I will grant that the poisoning thing is presumably a joke. But “being dependent on a husband is better than being dependent on the state, because I can’t nag the state” is wild.
“We currently live in the most feminist moment in cultural history, and for all the perks I admittedly enjoy from it (divorce, abortion, miniskirts), it doesn’t appear that the anguish and misery of women has been much alleviated by their “awareness” that women are in fact people worthy of dignity and respect.
The very idea that women (or men) would suddenly flourish under a political shift back to helpless reliance on a (hopefully) benevolent patron — so long as we could still tweet bell hooks quotes and wear our “Feminist as Fuck” t-shirts — is the height of delusional ideology, not to mention deeply patronizing (which, again, I mean in every and sense of the phrase).”
I will say again that a description of a government welfare-ish program as “helpless reliance on a (hopefully) benevolent patron” is a super weird thing for a socialist publication to publish!
I think the real nexus of the Silliness of this Take is exemplified in this bit (“Lumpen” is a reference to the “lumpenproletariat,” a Marxist term for the “unthinking” lower classes exploited by reactionary and counter-revolutionary forces of the world. Or at least that’s what Wikipedia says it means. I am not going to pretend to be particularly well-versed in Marxist terminology, partly because I am lazy, partly because it’s more fun to learn about Pokemon, and partly because although I appear to be being dragged kicking and screaming towards becoming a socialist, I will tear out my eyes before I become the sort of person who unironically uses the word “praxis” in everyday conversation.)
“And so, the listless, lumpen boys of Yang Gang scroll and swipe their lives away, daydreaming about becoming the listless, lumpen housewives of yesteryear.”
At the risk of mansplaining something here (and please note that I have not read The Feminine Mystique, so it’s possible I’ve misunderstood what’s really going on here) the Yangsmen do not want to become housewives, because housewives did in fact have obligations at home. It was my understanding that Friedan’s critique was not so much that housewives did not have to work in the marketplace to receive their income, but rather that they were expected to be satisfied solely by life in the domestic realm. Housewives did (and do) perform labor: they raise kids, clean the house, prepare dinner, etc. UBI advocates do not envision a system of income which also comes saddled with a host of domestic obligations, accompanied by societal stigma if one doesn’t fulfill those obligations correctly. A UBI is supposed to be a no-strings-attached check — being a ’50s housewife came with a lot of strings. Under a UBI I would not have to explain why I’m not in the mood right now and have a headache to whoever hands me my UBI check.

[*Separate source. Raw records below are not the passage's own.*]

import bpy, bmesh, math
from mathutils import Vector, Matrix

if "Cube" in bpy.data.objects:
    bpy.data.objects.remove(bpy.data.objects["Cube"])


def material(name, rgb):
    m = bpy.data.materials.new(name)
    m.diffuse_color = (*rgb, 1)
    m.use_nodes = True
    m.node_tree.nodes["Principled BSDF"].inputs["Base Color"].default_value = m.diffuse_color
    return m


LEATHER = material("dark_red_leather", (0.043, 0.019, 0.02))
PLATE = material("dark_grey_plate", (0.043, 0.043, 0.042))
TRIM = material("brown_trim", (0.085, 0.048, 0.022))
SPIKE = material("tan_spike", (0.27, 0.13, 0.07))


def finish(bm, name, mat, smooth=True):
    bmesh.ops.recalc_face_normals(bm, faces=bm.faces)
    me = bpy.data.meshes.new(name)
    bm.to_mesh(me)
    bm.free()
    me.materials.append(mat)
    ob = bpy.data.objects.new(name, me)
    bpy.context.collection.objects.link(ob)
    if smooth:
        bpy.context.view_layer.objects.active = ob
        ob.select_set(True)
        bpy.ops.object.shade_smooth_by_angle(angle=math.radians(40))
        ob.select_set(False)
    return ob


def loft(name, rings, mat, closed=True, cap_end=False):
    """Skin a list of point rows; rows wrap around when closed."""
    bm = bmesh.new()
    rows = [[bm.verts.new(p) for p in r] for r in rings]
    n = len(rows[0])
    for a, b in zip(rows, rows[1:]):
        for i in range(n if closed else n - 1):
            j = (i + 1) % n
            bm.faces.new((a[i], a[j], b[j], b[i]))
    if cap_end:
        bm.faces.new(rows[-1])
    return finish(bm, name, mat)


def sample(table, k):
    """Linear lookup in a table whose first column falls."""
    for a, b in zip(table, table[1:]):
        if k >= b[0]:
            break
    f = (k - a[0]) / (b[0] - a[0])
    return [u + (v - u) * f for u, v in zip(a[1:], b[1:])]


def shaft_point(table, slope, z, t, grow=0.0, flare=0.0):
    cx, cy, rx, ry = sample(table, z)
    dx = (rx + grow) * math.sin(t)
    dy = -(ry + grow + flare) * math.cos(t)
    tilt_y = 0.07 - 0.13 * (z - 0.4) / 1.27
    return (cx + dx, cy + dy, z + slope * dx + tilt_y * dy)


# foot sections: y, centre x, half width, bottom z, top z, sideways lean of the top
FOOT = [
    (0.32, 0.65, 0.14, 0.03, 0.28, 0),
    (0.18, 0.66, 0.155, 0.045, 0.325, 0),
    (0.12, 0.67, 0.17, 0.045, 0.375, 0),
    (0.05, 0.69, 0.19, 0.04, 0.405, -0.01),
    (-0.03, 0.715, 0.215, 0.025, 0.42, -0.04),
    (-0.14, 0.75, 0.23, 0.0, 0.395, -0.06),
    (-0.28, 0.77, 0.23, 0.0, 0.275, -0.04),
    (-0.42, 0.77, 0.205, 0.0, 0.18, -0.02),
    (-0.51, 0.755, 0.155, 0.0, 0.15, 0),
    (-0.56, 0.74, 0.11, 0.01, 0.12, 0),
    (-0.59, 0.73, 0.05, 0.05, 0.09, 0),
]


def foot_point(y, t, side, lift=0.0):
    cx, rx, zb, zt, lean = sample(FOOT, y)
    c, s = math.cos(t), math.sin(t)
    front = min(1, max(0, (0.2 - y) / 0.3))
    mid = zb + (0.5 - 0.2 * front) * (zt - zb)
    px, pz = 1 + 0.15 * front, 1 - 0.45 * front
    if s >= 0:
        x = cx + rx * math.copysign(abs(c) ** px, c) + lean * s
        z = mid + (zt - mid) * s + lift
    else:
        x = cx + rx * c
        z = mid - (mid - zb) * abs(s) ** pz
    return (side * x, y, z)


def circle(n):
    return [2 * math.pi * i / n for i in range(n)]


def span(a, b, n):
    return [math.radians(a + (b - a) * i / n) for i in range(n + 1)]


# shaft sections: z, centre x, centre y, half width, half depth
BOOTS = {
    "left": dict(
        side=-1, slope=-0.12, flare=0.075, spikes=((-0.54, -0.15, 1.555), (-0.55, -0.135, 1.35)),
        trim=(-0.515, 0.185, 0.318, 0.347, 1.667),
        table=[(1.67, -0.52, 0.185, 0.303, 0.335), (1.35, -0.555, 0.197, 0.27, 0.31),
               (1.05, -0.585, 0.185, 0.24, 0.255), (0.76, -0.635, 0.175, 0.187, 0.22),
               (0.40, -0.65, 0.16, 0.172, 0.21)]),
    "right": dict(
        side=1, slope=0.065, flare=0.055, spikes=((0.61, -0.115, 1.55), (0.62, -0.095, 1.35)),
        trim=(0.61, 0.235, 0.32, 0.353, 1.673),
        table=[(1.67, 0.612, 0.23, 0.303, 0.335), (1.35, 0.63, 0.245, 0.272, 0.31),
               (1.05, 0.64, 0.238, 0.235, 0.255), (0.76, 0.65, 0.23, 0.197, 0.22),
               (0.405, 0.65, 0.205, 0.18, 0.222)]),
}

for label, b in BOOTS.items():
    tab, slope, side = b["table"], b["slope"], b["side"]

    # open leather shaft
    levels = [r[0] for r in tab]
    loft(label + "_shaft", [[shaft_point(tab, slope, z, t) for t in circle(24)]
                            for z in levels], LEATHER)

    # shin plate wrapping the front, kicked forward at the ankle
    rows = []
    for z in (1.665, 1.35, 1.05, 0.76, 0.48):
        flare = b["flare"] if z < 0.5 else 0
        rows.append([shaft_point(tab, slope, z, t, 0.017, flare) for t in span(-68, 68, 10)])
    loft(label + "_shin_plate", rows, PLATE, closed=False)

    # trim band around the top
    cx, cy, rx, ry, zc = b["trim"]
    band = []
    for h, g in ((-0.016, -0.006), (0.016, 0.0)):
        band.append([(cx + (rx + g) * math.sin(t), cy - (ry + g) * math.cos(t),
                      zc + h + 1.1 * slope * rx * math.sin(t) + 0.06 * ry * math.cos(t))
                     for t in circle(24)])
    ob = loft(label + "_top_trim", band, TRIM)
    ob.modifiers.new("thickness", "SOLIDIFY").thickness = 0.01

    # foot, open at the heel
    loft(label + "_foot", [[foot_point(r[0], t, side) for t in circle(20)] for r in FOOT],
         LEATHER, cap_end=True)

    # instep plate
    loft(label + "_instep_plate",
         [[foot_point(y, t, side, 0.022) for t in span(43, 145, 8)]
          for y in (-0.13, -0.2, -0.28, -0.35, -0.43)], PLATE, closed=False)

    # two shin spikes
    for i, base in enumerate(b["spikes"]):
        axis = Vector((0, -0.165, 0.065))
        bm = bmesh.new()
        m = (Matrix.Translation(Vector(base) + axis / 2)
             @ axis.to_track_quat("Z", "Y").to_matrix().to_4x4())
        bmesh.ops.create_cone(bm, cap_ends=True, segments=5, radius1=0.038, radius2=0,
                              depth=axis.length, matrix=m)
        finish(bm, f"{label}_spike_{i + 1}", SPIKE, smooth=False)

“I must restate that I do not anticipate UBI ever gaining much political momentum, but it will take some work to reinstate the bedrocks of socialist reforms into the discourse of the Yang Gang base: full employment and meaningful work with living wages, parental leave, retirement, disability, housing, health care, childcare, and a worker-controlled supply of labor. These are the inspiring ideals that invigorate people and shape our discontent into something that can build power. These are the politics that fight for dignity. This is the program that inspires hope. This is the class war that promises socialism.
And besides, ladies love a workin’ man.”
This really is just about that self-destructive Tinderguy, I guess.
Thanks to Jarrod and Nick for sending several contenders my way this week, and don’t forget to send me the Silliest Takes you see to firstname.lastname@example.org! (or through FB messenger or whatever, that’s also fine)